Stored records
◇ ◇ ◇

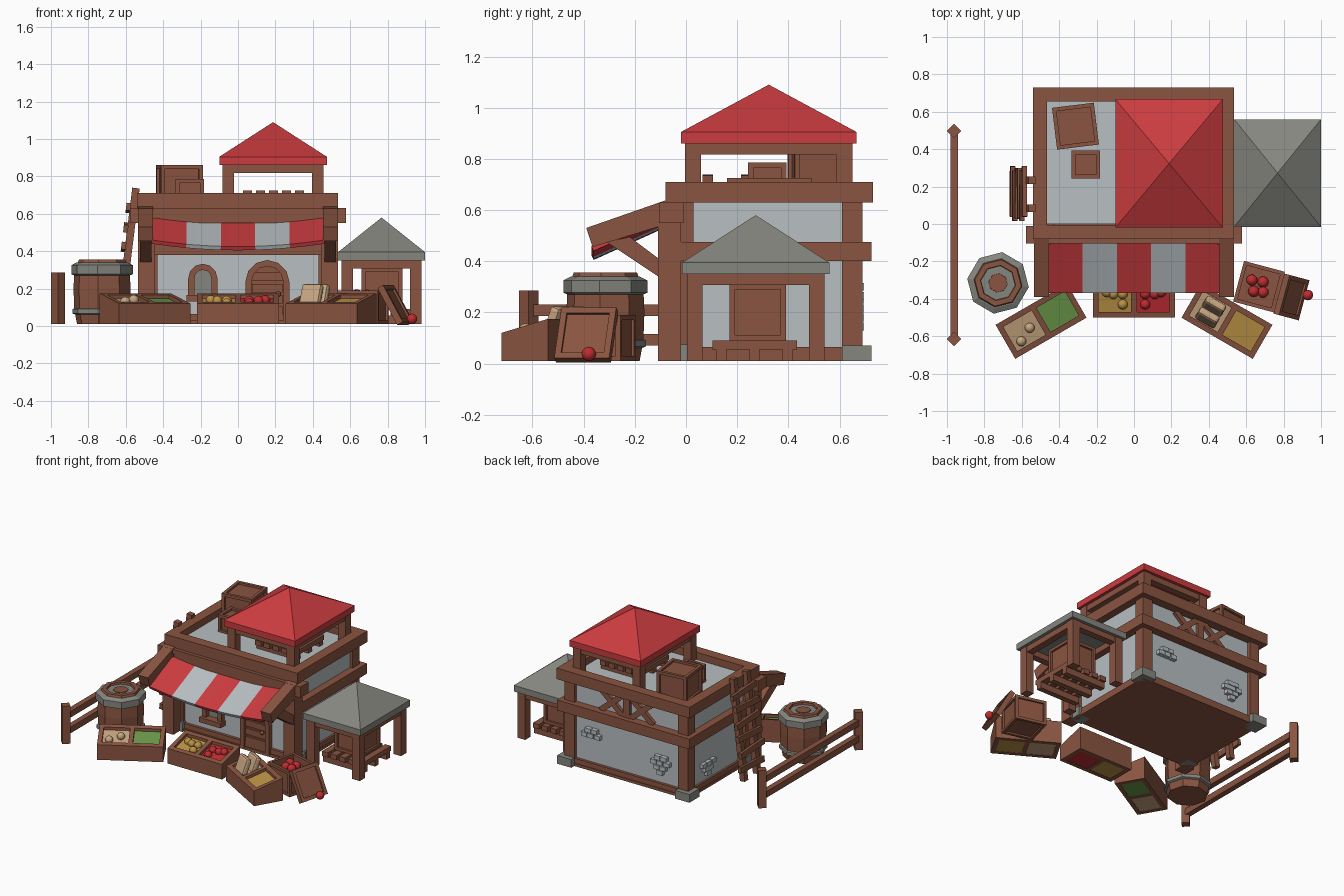
import bpy, bmesh, math
from mathutils import Matrix, Euler, Vector

if "Cube" in bpy.data.objects:
    bpy.data.objects.remove(bpy.data.objects["Cube"])

def mat(name, r, g, b):
    m = bpy.data.materials.new(name)
    m.diffuse_color = (r, g, b, 1)
    m.use_nodes = True
    m.node_tree.nodes["Principled BSDF"].inputs["Base Color"].default_value = m.diffuse_color
    return m

WOOD = mat("brown_wood", .255, .09, .052)
WALL = mat("pale_plaster", .48, .52, .54)
STONE = mat("grey_stone", .24, .24, .215)
RED = mat("red_cloth", .60, .045, .05)
FRUIT = mat("fruit_red", .52, .025, .03)
GREEN = mat("leaf_green", .15, .32, .07)
YELLOW = mat("grain_yellow", .50, .29, .06)
TAN = mat("tan", .58, .38, .22)

def make(name, m, bm):
    bmesh.ops.recalc_face_normals(bm, faces=bm.faces)
    me = bpy.data.meshes.new(name)
    bm.to_mesh(me)
    bm.free()
    me.materials.append(m)
    ob = bpy.data.objects.new(name, me)
    bpy.context.collection.objects.link(ob)
    return ob

def box(name, m, x, y, z, M=None):
    bm = bmesh.new()
    bmesh.ops.create_cube(bm, size=1)
    for v in bm.verts:
        v.co = [(a[0] + a[1]) / 2 + c * (a[1] - a[0]) for a, c in zip((x, y, z), v.co)]
    if M: bm.transform(M)
    return make(name, m, bm)

def prism_x(name, m, pts, x0, x1, M=None):
    """Extrude a (y, z) outline along x."""
    bm = bmesh.new()
    f = bm.faces.new([bm.verts.new((x0, *p)) for p in pts])
    r = bmesh.ops.extrude_face_region(bm, geom=[f])
    for v in r["geom"]:
        if isinstance(v, bmesh.types.BMVert): v.co.x = x1
    if M: bm.transform(M)
    return make(name, m, bm)

def ring(name, m, x0, x1, y0, y1, z, w):
    for tag, y in (("front", (y0, y0 + w)), ("back", (y1 - w, y1))):
        box(f"{name}_{tag}", m, (x0, x1), y, z)
    for tag, x in (("left", (x0, x0 + w)), ("right", (x1 - w, x1))):
        box(f"{name}_{tag}", m, x, (y0 + w, y1 - w), z)

def crate(name, loc, dims, rot=(0, 0, 0), frame=.03, depth=.015, open_top=0):
    bm = bmesh.new()
    bmesh.ops.create_cube(bm, size=1)
    for v in bm.verts: v.co = [c * d for c, d in zip(v.co, dims)]
    bm.normal_update()
    big = [f for f in bm.faces if min(e.calc_length() for e in f.edges) > 3 * frame]
    top = [f for f in big if f.normal.z > .9] if open_top else []
    bmesh.ops.inset_individual(bm, faces=[f for f in big if f not in top], thickness=frame, depth=0)
    if top: bmesh.ops.inset_individual(bm, faces=top, thickness=frame, depth=0)
    for f in big:
        r = bmesh.ops.extrude_discrete_faces(bm, faces=[f])["faces"][0]
        bmesh.ops.translate(bm, verts=r.verts, vec=-r.normal * (open_top if f in top else depth))
    bm.transform(Matrix.Translation(loc) @ Euler([math.radians(a) for a in rot]).to_matrix().to_4x4())
    return make(name, WOOD, bm)

def lathe(name, m, prof, loc, n=8, turn=.0):
    bm = bmesh.new()
    rows = [[bm.verts.new((loc[0] + r * math.cos(turn + k * math.tau / n),
                           loc[1] + r * math.sin(turn + k * math.tau / n), z)) for k in range(n)] for r, z in prof]
    for a, b in zip(rows, rows[1:]):
        for k in range(n):
            bm.faces.new((a[k], a[(k + 1) % n], b[(k + 1) % n], b[k]))
    bm.faces.new(rows[0])
    bm.faces.new(rows[-1])
    return make(name, m, bm)

def ball(name, m, loc, r=.027):
    bm = bmesh.new()
    bmesh.ops.create_uvsphere(bm, u_segments=12, v_segments=8, radius=r, matrix=Matrix.Translation(loc))
    for f in bm.faces: f.smooth = True
    return make(name, m, bm)

def roof(name, m, x0, x1, y0, y1, z0, z1, apex):
    bm = bmesh.new()
    lo, hi = [[bm.verts.new((x, y, z)) for x, y in ((x0, y0), (x1, y0), (x1, y1), (x0, y1))] for z in (z0, z1)]
    tip = bm.verts.new(((x0 + x1) / 2, (y0 + y1) / 2, apex))
    bm.faces.new(lo)
    for k in range(4):
        j = (k + 1) % 4
        bm.faces.new((lo[k], lo[j], hi[j], hi[k]))
        bm.faces.new((hi[k], hi[j], tip))
    make(name, m, bm)

def arch(cx, w, z0, zs, n=6):
    return [(cx + w, z0)] + [(cx + w * math.cos(math.pi * k / n), zs + w * math.sin(math.pi * k / n))
                             for k in range(n + 1)] + [(cx - w, z0)]

def arch_frame(name, cx, wo, wi, z0, zs, y0, y1):
    bm = bmesh.new()
    o, i = [[bm.verts.new((x, y0, z)) for x, z in arch(cx, w, z0, zs)] for w in (wo, wi)]
    fs = [bm.faces.new((o[k], o[k + 1], i[k + 1], i[k])) for k in range(len(o) - 1)]
    for v in bmesh.ops.extrude_face_region(bm, geom=fs)["geom"]:
        if isinstance(v, bmesh.types.BMVert): v.co.y = y1
    make(name, WOOD, bm)

def arch_panel(name, m, cx, w, z0, zs, y):
    bm = bmesh.new()
    bm.faces.new([bm.verts.new((x, y, z)) for x, z in arch(cx, w, z0, zs)])
    make(name, m, bm)

def pallet(name, cx, cy, z):
    for k in (-1, 0, 1):
        box(name + "_runner", WOOD, (cx - .165, cx + .165), (cy + k * .13 - .02, cy + k * .13 + .02), (z, z + .045))
    for k in range(5):
        x = cx - .14 + k * .07
        box(name + "_slat", WOOD, (x - .024, x + .024), (cy - .165, cy + .165), (z + .045, z + .08))

# main building: walls, floor, beams, corner posts
box("house_walls", WALL, (-.48, .48), (0, .665), (.02, .66))
box("house_floor", WOOD, (-.5, .5), (-.03, .69), (.01, .03))
ring("base_beam", WOOD, -.495, .495, -.02, .685, (.012, .065), .06)
ring("middle_beam", WOOD, -.535, .535, -.05, .725, (.40, .475), .08)
ring("parapet_beam", WOOD, -.54, .535, -.08, .73, (.63, .71), .075)
box("front_beam", WOOD, (-.577, .577), (-.105, -.01), (.55, .63))
box("front_lintel", WOOD, (-.45, .45), (-.05, .01), (.38, .42))
for s, side in ((-1, "left"), (1, "right")):
    def sx(a, b): return tuple(sorted((s * a, s * b)))
    box(side + "_front_post", WOOD, sx(.445, .535), (-.11, -.02), (.01, .6))
    box(side + "_inner_post", WOOD, sx(.43, .5), (-.02, .03), (.01, .64))
    box(side + "_back_post", WOOD, sx(.42, .5), (.61, .69), (.01, .64))
    box(side + "_back_stone_foot", STONE, sx(.42, .535), (.61, .725), (.01, .07))
    box(side + "_front_stone_foot", STONE, sx(.42, .515), (-.04, .05), (.01, .075))
    # awning arms and braces
    prism_x(side + "_awning_arm", WOOD, [(-.06, .645), (-.39, .53), (-.365, .455), (-.06, .55)], *sx(.455, .535))
    prism_x(side + "_awning_brace", WOOD, [(-.1, .405), (-.22, .495), (-.31, .475), (-.1, .335)], *sx(.462, .525))

# back wall timber bracing
box("back_brace_post", WOOD, (-.025, .025), (.65, .69), (.47, .64))
for s in (-1, 1):
    for t in (-1, 1):
        M = Matrix.Translation((s * .12, .67, .552)) @ Matrix.Rotation(t * math.radians(40), 4, 'Y')
        box("back_cross_brace", WOOD, (-.12, .12), (-.018, .018), (-.02, .02), M)

# exposed bricks on the back and left walls
BRICKS = [(-.03, .05), (.02, .05), (-.055, .015), (0, .015), (.05, .015), (-.025, -.02), (.025, -.02), (0, -.055)]
for cx, cz, n in ((.29, .25, 5), (-.27, .2, 8)):
    for bx, bz in BRICKS[:n]:
        box("back_brick", WALL, (cx + bx - .023, cx + bx + .023), (.65, .695), (cz + bz - .015, cz + bz + .015))
for by, bz in BRICKS[2:]:
    box("left_brick", WALL, (-.505, -.47), (.45 + by - .023, .45 + by + .023), (.17 + bz - .015, .17 + bz + .015))

# window and door
arch_frame("window_frame", -.188, .078, .045, .16, .255, -.035, .01)
arch_panel("window_pane", STONE, -.188, .045, .16, .255, -.004)
box("window_sill", WOOD, (-.275, -.1), (-.06, .01), (.13, .165))
arch_frame("door_frame", .157, .118, .085, .02, .235, -.035, .01)
arch_panel("door_leaf", WOOD, .157, .085, .02, .235, -.006)
for z in (.06, .12, .18, .24):
    box("door_plank", WOOD, (.075, .239), (-.02, 0), (z, z + .045))
ball("door_knob", WOOD, (.215, -.03, .17), .014)

# striped sagging awning
bm = bmesh.new()
rows = [[bm.verts.new((x, -.06 - .31 * t, .6 - .14 * t - .035 * (1 - (x / .46) ** 2)))
         for x in [-.46 + .046 * i for i in range(21)]] for t in (0, .5, 1)]
for a, b in zip(rows, rows[1:]):
    for i in range(20):
        bm.faces.new((a[i], b[i], b[i + 1], a[i + 1])).material_index = (i // 4) % 2
aw = make("awning", RED, bm)
aw.data.materials.append(WALL)
sol = aw.modifiers.new("thickness", 'SOLIDIFY')
sol.thickness, sol.offset = .022, (-1 if aw.data.polygons[0].normal.z > 0 else 1)

# rooftop pavilion and side shed
def shelter(name, m, xs, ys, zb, zt, eave, tip, over):
    (x0, x1), (y0, y1) = xs, ys
    roof(name + "_roof", m, x0, x1, y0, y1, zt, eave, tip)
    x0, x1, y0, y1 = x0 + over, x1 - over, y0 + over, y1 - over
    for x in ((x0, x0 + .062), (x1 - .062, x1)):
        for y in ((y0, y0 + .062), (y1 - .062, y1)):
            box(name + "_post", WOOD, x, y, (zb, zt))
    ring(name + "_beam", WOOD, x0 + .005, x1 - .005, y0 + .005, y1 - .005, (zt - .042, zt), .05)

shelter("pavilion", RED, (-.1, .475), (-.02, .667), .65, .86, .905, 1.09, .017)
shelter("shed", STONE, (.535, 1.0), (-.015, .56), .01, .35, .395, .58, .018)
pallet("pavilion_pallet", .19, .325, .645)
pallet("shed_pallet", .77, .268, .01)
crate("shed_crate", (.77, .28, .2), (.22, .22, .22))
crate("large_roof_crate", (-.313, .523, .76), (.225, .225, .2), (0, 0, 7))
crate("small_roof_crate", (-.258, .318, .72), (.15, .15, .13))

# leaning ladder
tilt = Matrix.Translation((-.59, .16, .375)) @ Matrix.Rotation(math.radians(7), 4, 'Y')
for y in (-.075, .075):
    box("ladder_rail", WOOD, (-.02, .02), (y - .02, y + .02), (-.365, .365), tilt)
for k in range(6):
    z = -.27 + k * .105
    box("ladder_rung", WOOD, (-.04, -.015), (-.135, .135), (z - .02, z + .02),
        tilt @ Matrix.Rotation(math.radians((-1) ** k * 3), 4, 'X'))

# fence
for y in (-.615, .497):
    M = Matrix.Translation((-.962, y, 0)) @ Matrix.Rotation(math.pi / 4, 4, 'Z')
    box("fence_post", WOOD, (-.027, .027), (-.027, .027), (.01, .285), M)
for z in (.07, .185):
    box("fence_rail", WOOD, (-.982, -.942), (-.6, .48), (z, z + .045))

# barrel
B, T = (-.727, -.315), math.radians(-8)
lathe("barrel", WOOD, [(.135, .01), (.15, .09), (.154, .2), (.15, .29), (.125, .355), (.095, .355), (.09, .325)], B, 8, T)
lathe("barrel_plug", WOOD, [(.055, .32), (.05, .345)], B, 8, T)
for z0, z1, r in ((.055, .105, .16), (.265, .34, .166)):
    lathe("barrel_band", STONE, [(r - .03, z0), (r, z0 + .012), (r, z1 - .015), (r - .03, z1)], B, 8, T)

# slanted produce boxes
def produce(name, x, y, ang, left, right):
    M = Matrix.Translation((x, y, 0)) @ Matrix.Rotation(math.radians(ang), 4, 'Z')
    side = [(-.105, .01), (.105, .01), (.105, .175), (-.105, .12)]
    for k in (-.205, 0, .205):
        prism_x(name + "_board", WOOD, side, k - .015, k + .015, M)
    prism_x(name + "_front", WOOD, [(-.105, .01), (-.075, .01), (-.075, .128), (-.105, .12)], -.21, .21, M)
    prism_x(name + "_back", WOOD, [(.075, .01), (.105, .01), (.105, .175), (.075, .167)], -.21, .21, M)
    for x0, m in ((-.2, left), (.01, right)):
        prism_x(name + "_contents", m, [(-.09, .012), (.09, .012), (.09, .15), (-.09, .103)], x0, x0 + .19, M)
    return M

M = produce("left_box", -.497, -.52, 30, TAN, GREEN)
for p in ((-.145, -.04, .13), (-.07, 0, .14)): ball("potato", TAN, M @ Vector(p))
M = produce("middle_box", 0, -.395, 0, YELLOW, FRUIT)
for s, m in ((-1, YELLOW), (1, FRUIT)):
    for px, py in ((.06, -.035), (.06, .02), (.11, .02), (.145, .03)):
        ball("round_fruit", m, M @ Vector((s * px, py, .13 + py * .26)))
M = produce("right_box", .497, -.52, -30, TAN, YELLOW)
for y in (-.035, .035):
    L = M @ Matrix.Translation((-.1, y, .165)) @ Matrix.Rotation(math.radians(-20), 4, 'X')
    loaf = box("loaf", TAN, (-.06, .06), (-.022, .022), (-.06, .06), L)
    bv = loaf.modifiers.new("soft", 'BEVEL')
    bv.width, bv.segments = .015, 2

# apple crate with its lid leaning on it
crate("apple_crate", (.668, -.335, .1), (.225, .225, .18), (0, 0, -15), .028, .012, .05)
crate("apple_crate_lid", (.842, -.39, .112), (.035, .222, .225), (0, -29, -15), .035, .012)
for ax, ay in ((.63, -.3), (.69, -.31), (.64, -.36), (.69, -.365)):
    ball("apple", FRUIT, (ax, ay, .165), .03)
ball("fallen_apple", FRUIT, (.93, -.38, .038), .028)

◇ ◇ ◇

Assignment
Copy all lines from the entries that contain the word "YELLOW".

Task result
YELLOW = mat("grain_yellow", .50, .29, .06)
M = produce("middle_box", 0, -.395, 0, YELLOW, FRUIT)
for s, m in ((-1, YELLOW), (1, FRUIT)):
M = produce("right_box", .497, -.52, -30, TAN, YELLOW)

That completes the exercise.